───── AVAILABLE DATA ─────
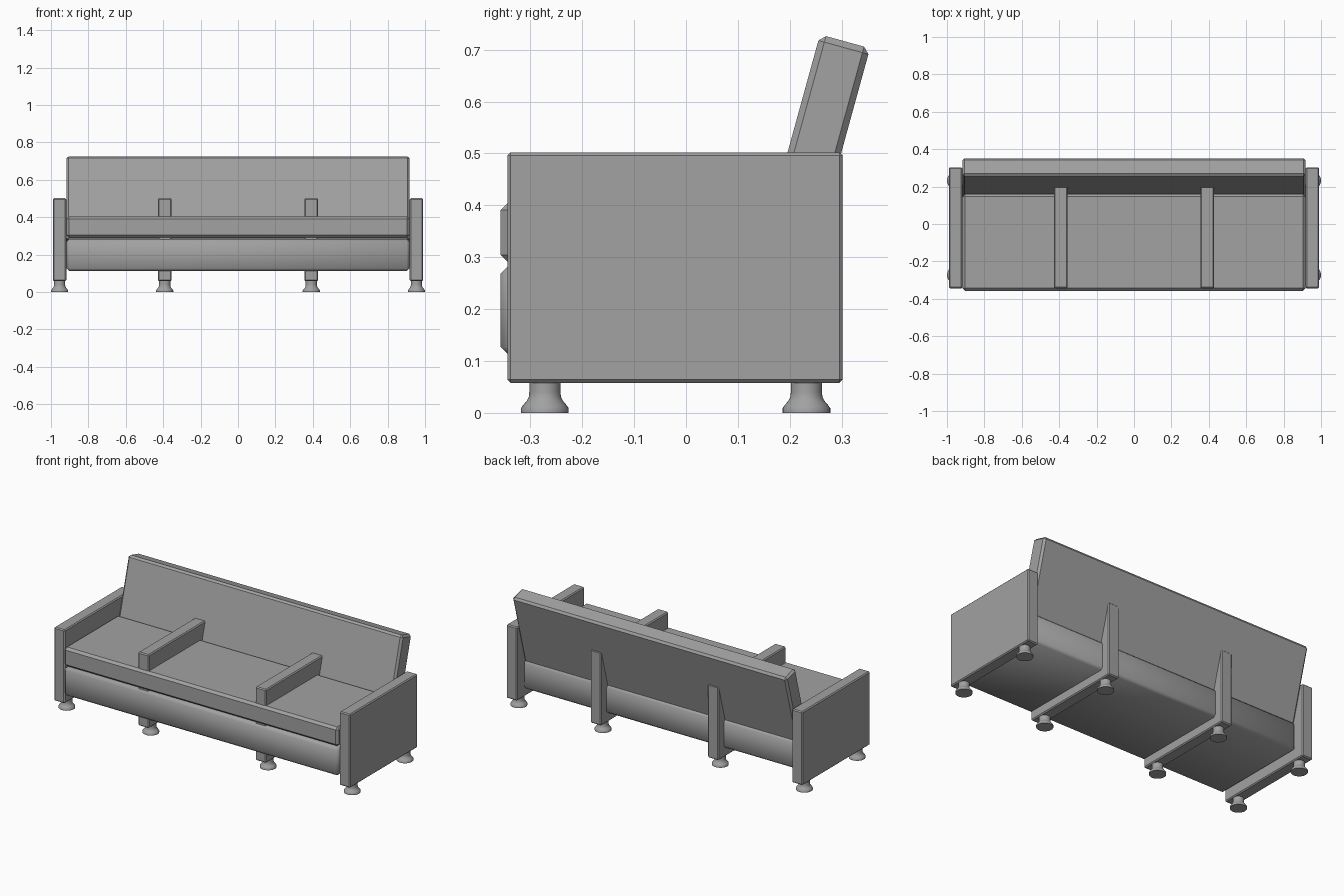
import bpy, bmesh, math

cube = bpy.data.objects.get("Cube")
if cube:
    bpy.data.objects.remove(cube, do_unlink=True)

grey = bpy.data.materials.new("plain grey")
grey.use_nodes = True
colour = (0.36, 0.36, 0.36, 1)
grey.diffuse_color = colour
grey.node_tree.nodes["Principled BSDF"].inputs["Base Color"].default_value = colour


def finish(name, bm, angle):
    bmesh.ops.recalc_face_normals(bm, faces=bm.faces)
    mesh = bpy.data.meshes.new(name)
    bm.to_mesh(mesh)
    bm.free()
    obj = bpy.data.objects.new(name, mesh)
    bpy.context.collection.objects.link(obj)
    mesh.materials.append(grey)
    bpy.ops.object.select_all(action='DESELECT')
    obj.select_set(True)
    bpy.context.view_layer.objects.active = obj
    bpy.ops.object.shade_smooth_by_angle(angle=math.radians(angle))
    return obj


def slab(name, x, y, z, bevel, angle=30):
    """Bevelled box between pairs of x, y and z limits."""
    bm = bmesh.new()
    bmesh.ops.create_cube(bm, size=1)
    for v in bm.verts:
        v.co = [(a + b) / 2 + c * (b - a) for (a, b), c in zip((x, y, z), v.co)]
    bmesh.ops.bevel(bm, geom=bm.edges[:], offset=bevel, segments=1,
                    profile=0.5, affect='EDGES')
    return finish(name, bm, angle)


def foot(name, x, y):
    """Flared round foot, turned from a profile of radius and height."""
    profile = [(0, 0), (0.046, 0), (0.046, 0.009), (0.041, 0.016), (0.035, 0.023),
               (0.031, 0.031), (0.03, 0.04), (0.03, 0.07), (0, 0.07)]
    bm = bmesh.new()
    verts = [bm.verts.new((r, 0, z)) for r, z in profile]
    edges = [bm.edges.new(pair) for pair in zip(verts, verts[1:])]
    bmesh.ops.spin(bm, geom=verts + edges, axis=(0, 0, 1), cent=(0, 0, 0),
                   angle=math.tau, steps=32)
    bmesh.ops.remove_doubles(bm, verts=bm.verts[:], dist=0.0001)
    obj = finish(name, bm, 50)
    obj.location = (x, y, 0)


# Seat base and seat cushion
slab("seat_base", (-0.917, 0.917), (-0.357, 0.25), (0.112, 0.284), 0.015, 50)
slab("seat_cushion", (-0.917, 0.917), (-0.357, 0.16), (0.29, 0.405), 0.014)

# Reclined backrest, tilted about its lower front edge
back = slab("backrest", (-0.917, 0.917), (0, 0.1), (0, 0.468), 0.012)
back.location = (0, 0.134, 0.278)
back.rotation_euler.x = math.radians(-15.4)

# Arm panels, each standing on two feet
for side, sign in (("left", 1), ("right", -1)):
    for place, x in (("outer", 0.954), ("inner", 0.392)):
        cx = sign * x
        slab(f"{side}_{place}_arm", (cx - 0.036, cx + 0.036), (-0.344, 0.302),
             (0.058, 0.502), 0.006)
        for end, y in (("front", -0.272), ("back", 0.232)):
            foot(f"{side}_{place}_{end}_foot", cx, y)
─────
Of the entries listed above, reproduce only the lines starting at the line containing "edges = [bm.edges.new(pair)" and ending at the line containing "bmesh.ops.remove_doubles(bm, verts=bm.verts[:], dist=0.0001)". Include both, exactly as they stand.

* [RESPONSE AREA]:
    edges = [bm.edges.new(pair) for pair in zip(verts, verts[1:])]
    bmesh.ops.spin(bm, geom=verts + edges, axis=(0, 0, 1), cent=(0, 0, 0),
                   angle=math.tau, steps=32)
    bmesh.ops.remove_doubles(bm, verts=bm.verts[:], dist=0.0001)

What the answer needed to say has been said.